**EXERCISE GOAL**
For the listing below, return the line containing "bpy.ops.object.shade_smooth_by_angle(angle=math.radians(35))", the line containing "(-.945, .21), (-.985, .06)], .118, .141)])", and all lines in between, exactly as written and nothing else.

_ _ _ _

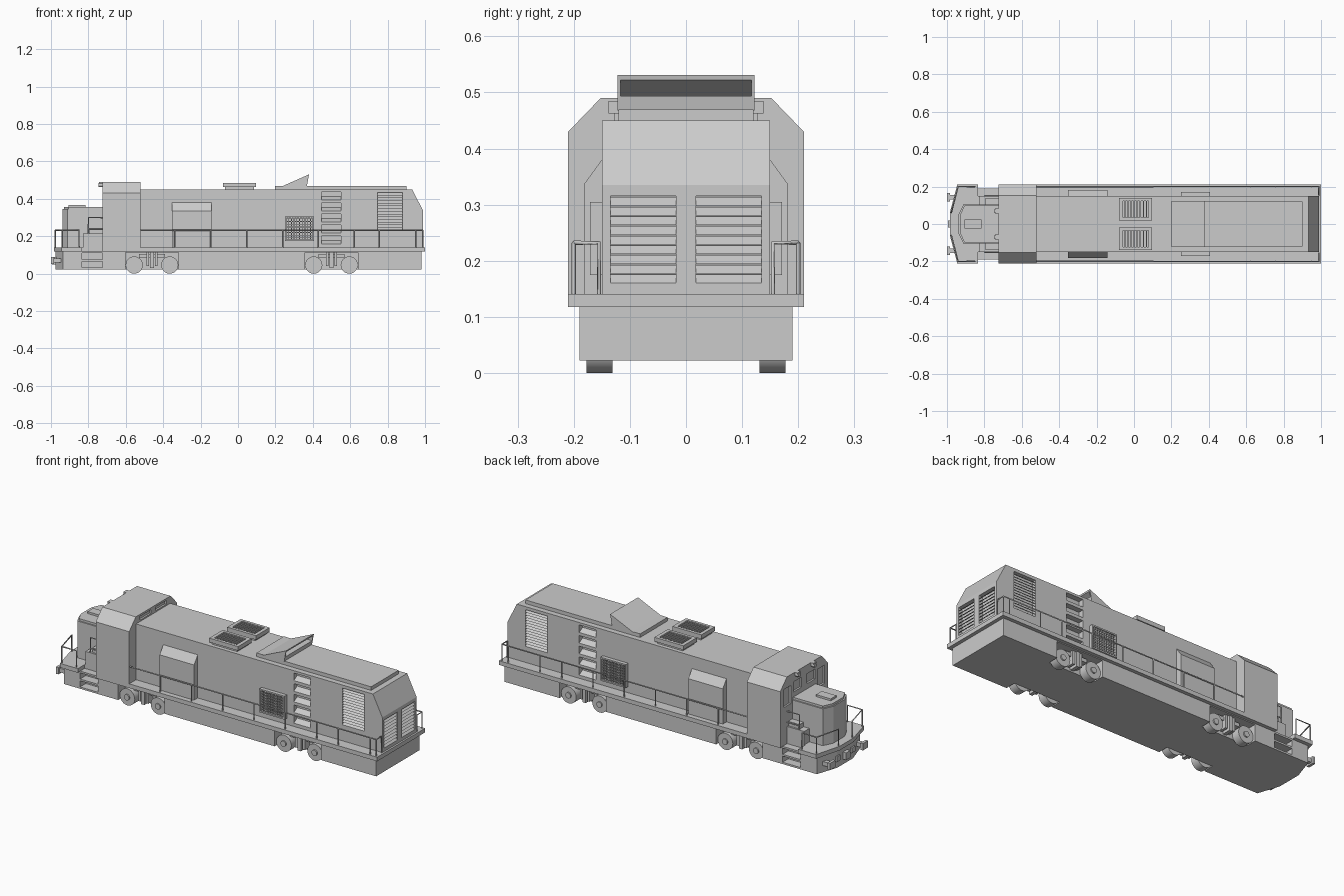
import bpy, bmesh, math
from mathutils import Matrix

if "Cube" in bpy.data.objects:
    bpy.data.objects.remove(bpy.data.objects["Cube"])

PLACE = {'x': lambda p, e: (e, p[0], p[1]),
         'y': lambda p, e: (p[0], e, p[1]),
         'z': lambda p, e: (p[0], p[1], e)}


def box(x0, x1, y0, y1, z0, z1):
    return ('z', [(x0, y0), (x1, y0), (x1, y1), (x0, y1)], z0, z1)


def link(name, data):
    ob = bpy.data.objects.new(name, data)
    bpy.context.collection.objects.link(ob)
    return ob


def finish(name, bm):
    bmesh.ops.recalc_face_normals(bm, faces=bm.faces[:])
    me = bpy.data.meshes.new(name)
    bm.to_mesh(me)
    bm.free()
    return link(name, me)


def part(name, prisms, mirror=False):
    """Object made of extruded profiles, optionally repeated at -y."""
    bm = bmesh.new()
    for s in ((1, -1) if mirror else (1,)):
        for axis, pts, a, b in prisms:
            rings = []
            for e in (a, b):
                co = [PLACE[axis](p, e) for p in pts]
                rings.append([bm.verts.new((x, y * s, z)) for x, y, z in co])
            lo, hi = rings
            bm.faces.new(lo)
            bm.faces.new(hi)
            for i in range(len(pts)):
                j = (i + 1) % len(pts)
                bm.faces.new((lo[i], lo[j], hi[j], hi[i]))
    return finish(name, bm)


def cut(ob, prisms, mirror=False):
    tool = part("cutter", prisms, mirror)
    tool.hide_render = True
    mod = ob.modifiers.new("cut", 'BOOLEAN')
    mod.operation, mod.solver, mod.object = 'DIFFERENCE', 'EXACT', tool
    dg = bpy.context.evaluated_depsgraph_get()
    me = bpy.data.meshes.new_from_object(ob.evaluated_get(dg))
    ob.modifiers.clear()
    ob.data = me
    bpy.data.objects.remove(tool)


def pipes(name, paths, r=0.004, mirror=True):
    cu = bpy.data.curves.new(name, 'CURVE')
    cu.dimensions, cu.bevel_depth, cu.bevel_resolution = '3D', r, 0
    cu.use_fill_caps = True
    for s in ((1, -1) if mirror else (1,)):
        for path in paths:
            sp = cu.splines.new('POLY')
            sp.points.add(len(path) - 1)
            for p, (x, y, z) in zip(sp.points, path):
                p.co = (x, y * s, z, 1)
    return link(name, cu)


def cylinders(name, items, axis, seg=24):
    """items: (centre, radius, length)"""
    bm = bmesh.new()
    rot = Matrix.Rotation(math.pi / 2, 4, axis)
    for c, r, d in items:
        bmesh.ops.create_cone(bm, cap_ends=True, segments=seg, radius1=r, radius2=r,
                              depth=d, matrix=Matrix.Translation(c) @ rot)
    ob = finish(name, bm)
    bpy.context.view_layer.objects.active = ob
    ob.select_set(True)
    bpy.ops.object.shade_smooth_by_angle(angle=math.radians(35))
    ob.select_set(False)


# underframe with bogie openings, step wells and front beam slots
skirt = part("underframe", [('z', [(-.975, -.07), (-.935, -.19), (.98, -.19), (.98, .19),
                                   (-.935, .19), (-.975, .07)], .022, .12)])
cut(skirt, [box(x - .142, x + .142, .13, .25, 0, .113) for x in (-.46, .50)]
    + [box(-.835, -.725, .14, .25, z, z + .034) for z in (.032, .076)], True)

# walkway deck, notched for the boarding steps
deck = part("deck", [('z', [(-.985, -.06), (-.945, -.21), (1, -.21), (1, .21),
                            (-.945, .21), (-.985, .06)], .118, .141)])
cut(deck, [box(-.835, -.725, .15, .25, .1, .2)], True)

# wheels and suspension
wheels = []
for s in (1, -1):
    for x in (-.555, -.365, .405, .595):
        wheels += [((x, s * .154, .046), .046, .046), ((x, s * .179, .046), .016, .01)]
cylinders("wheels", wheels, 'X')
susp = []
for x in (-.46, .50):
    susp += [box(x - .01, x + .01, .13, .178, .03, .115),
             box(x - .03, x - .016, .13, .172, .04, .115),
             box(x + .016, x + .03, .13, .172, .04, .115),
             box(x - .07, x + .07, .13, .16, .085, .105)]
part("suspension", susp, True)

# long hood with louvre recesses
hood = part("long_hood", [('y', [(-.6, .13), (.99, .13), (.99, .335), (.932, .45),
                                 (-.6, .45)], -.15, .15)])
slots = [('x', [(.152, z), (.12, z + .018), (.12, z + .043), (.152, z + .043)], .447, .55)
         for z in (.158, .217, .276, .335, .394)]
cut(hood, slots + [box(.745, .88, .128, .2, .23, .433),
                   box(.968, 1.1, .018, .135, .16, .315)], True)

# louvre slats on the sides and rear
h = .203 / 14
part("side_louvres", [('x', [(.15, z), (.131, z + h), (.127, z + h), (.146, z)], .745, .88)
                      for z in [.23 + i * h for i in range(14)]], True)
h = .155 / 9
part("rear_louvres", [('y', [(.99, z), (.972, z + h * .9), (.967, z + h * .9), (.985, z)],
                       .018, .135) for z in [.16 + i * h for i in range(9)]], True)

# side equipment box with sloped top
part("side_box", [('x', [(.14, .14), (.182, .14), (.182, .336), (.15, .38), (.14, .38)],
                   -.353, -.142)], True)

# side grille: frame and bars
x0, x1, z0, z1 = .25, .405, .175, .305
part("side_grille",
     [box(x0, x0 + .008, .145, .171, z0, z1), box(x1 - .008, x1, .145, .171, z0, z1),
      box(x0 + .008, x1 - .008, .145, .171, z0, z0 + .008),
      box(x0 + .008, x1 - .008, .145, .171, z1 - .008, z1)]
     + [box(x0 + .019 + i * .0145, x0 + .023 + i * .0145, .148, .167, z0 + .008, z1 - .008)
        for i in range(9)]
     + [box(x0 + .008, x1 - .008, .148, .164, z0 + i * .0145, z0 + i * .0145 + .004)
        for i in range(1, 9)], True)

# roof radiator panel and air scoop
part("roof_panel", [box(.197, .9, -.12, .12, .445, .47)])
scoop = part("roof_scoop", [('y', [(.238, .468), (.368, .468), (.38, .531)], -.122, .122)])
cut(scoop, [('y', [(.315, .494), (.42, .494), (.42, .541)], -.117, .117)])

# roof vents
part("vent_bases", [box(-.07, .085, .03, .128, .445, .466)], True)
vent = part("vent_caps", [box(-.08, .097, .02, .138, .462, .485)], True)
cut(vent, [box(-.06, .077, .036, .122, .472, .6)], True)
part("vent_slats", [box(-.052 + i * .0165, -.046 + i * .0165, .036, .122, .47, .483)
                    for i in range(8)], True)

# cab with front and rear windows
cab = part("cab", [('x', [(-.21, .12), (.21, .12), (.21, .43), (.152, .49),
                          (-.152, .49), (-.21, .43)], -.725, -.52)])
cut(cab, [box(-.8, -.715, .025, .095, .385, .44),
          box(-.8, -.715, .118, .178, .33, .43),
          box(-.53, -.4, .02, .115, .458, .479)], True)
cylinders("cab_headlights", [((-.732, s * .07, z), .011, .026)
                             for s in (1, -1) for z in (.474,)], 'Y', 12)
part("headlight_hoods", [box(-.742, -.72, .056, .084, .482, .49)], True)

# short nose with faceted front and top lamp
part("nose", [('z', [(-.725, -.105), (-.912, -.105), (-.938, -.05), (-.938, .05),
                     (-.912, .105), (-.725, .105)], .14, .345),
              ('z', [(-.725, -.098), (-.907, -.098), (-.931, -.046), (-.931, .046),
                     (-.907, .098), (-.725, .098)], .345, .357)])
part("nose_lamp", [box(-.905, -.815, -.025, .025, .355, .368)])

# lockers and grab rails beside the nose
part("nose_lockers", [box(-.83, -.72, .095, .15, .14, .215),
                      box(-.795, -.72, .095, .14, .215, .24)], True)
pipes("grab_rails", [[(-.72, .15, .30), (-.80, .15, .30), (-.80, .15, .215)],
                     [(-.80, .15, .24), (-.72, .15, .24)]])

# walkway railings, including the wrap round both ends
side = [[(-.52, .2, .232), (.988, .2, .232), (.988, .155, .232), (.988, .155, .14)]]
side += [[(x, .2, .14), (x, .2, .232)] for x in
         (-.337, -.145, .047, .238, .43, .622, .755, .95, .988)]
pipes("side_railings", side)
front = [[(-.85, .2, .14), (-.85, .2, .232), (-.94, .2, .232), (-.977, .06, .232),
          (-.977, .06, .14)], [(-.94, .2, .14), (-.94, .2, .232)]]
pipes("front_railings", front)

# buffers, coupler and front lamps
part("buffer_stems", [box(-.985, -.93, .13, .155, .06, .082)], True)
part("buffer_plates", [box(-1, -.985, .12, .166, .052, .09)], True)
part("coupler", [box(-.995, -.96, -.018, .018, .05, .09)])
part("front_lamps", [box(-.982, -.95, .05, .08, .06, .088)], True)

_ _ _ _

**RESULT**
    bpy.ops.object.shade_smooth_by_angle(angle=math.radians(35))
    ob.select_set(False)


# underframe with bogie openings, step wells and front beam slots
skirt = part("underframe", [('z', [(-.975, -.07), (-.935, -.19), (.98, -.19), (.98, .19),
                                   (-.935, .19), (-.975, .07)], .022, .12)])
cut(skirt, [box(x - .142, x + .142, .13, .25, 0, .113) for x in (-.46, .50)]
    + [box(-.835, -.725, .14, .25, z, z + .034) for z in (.032, .076)], True)

# walkway deck, notched for the boarding steps
deck = part("deck", [('z', [(-.985, -.06), (-.945, -.21), (1, -.21), (1, .21),
                            (-.945, .21), (-.985, .06)], .118, .141)])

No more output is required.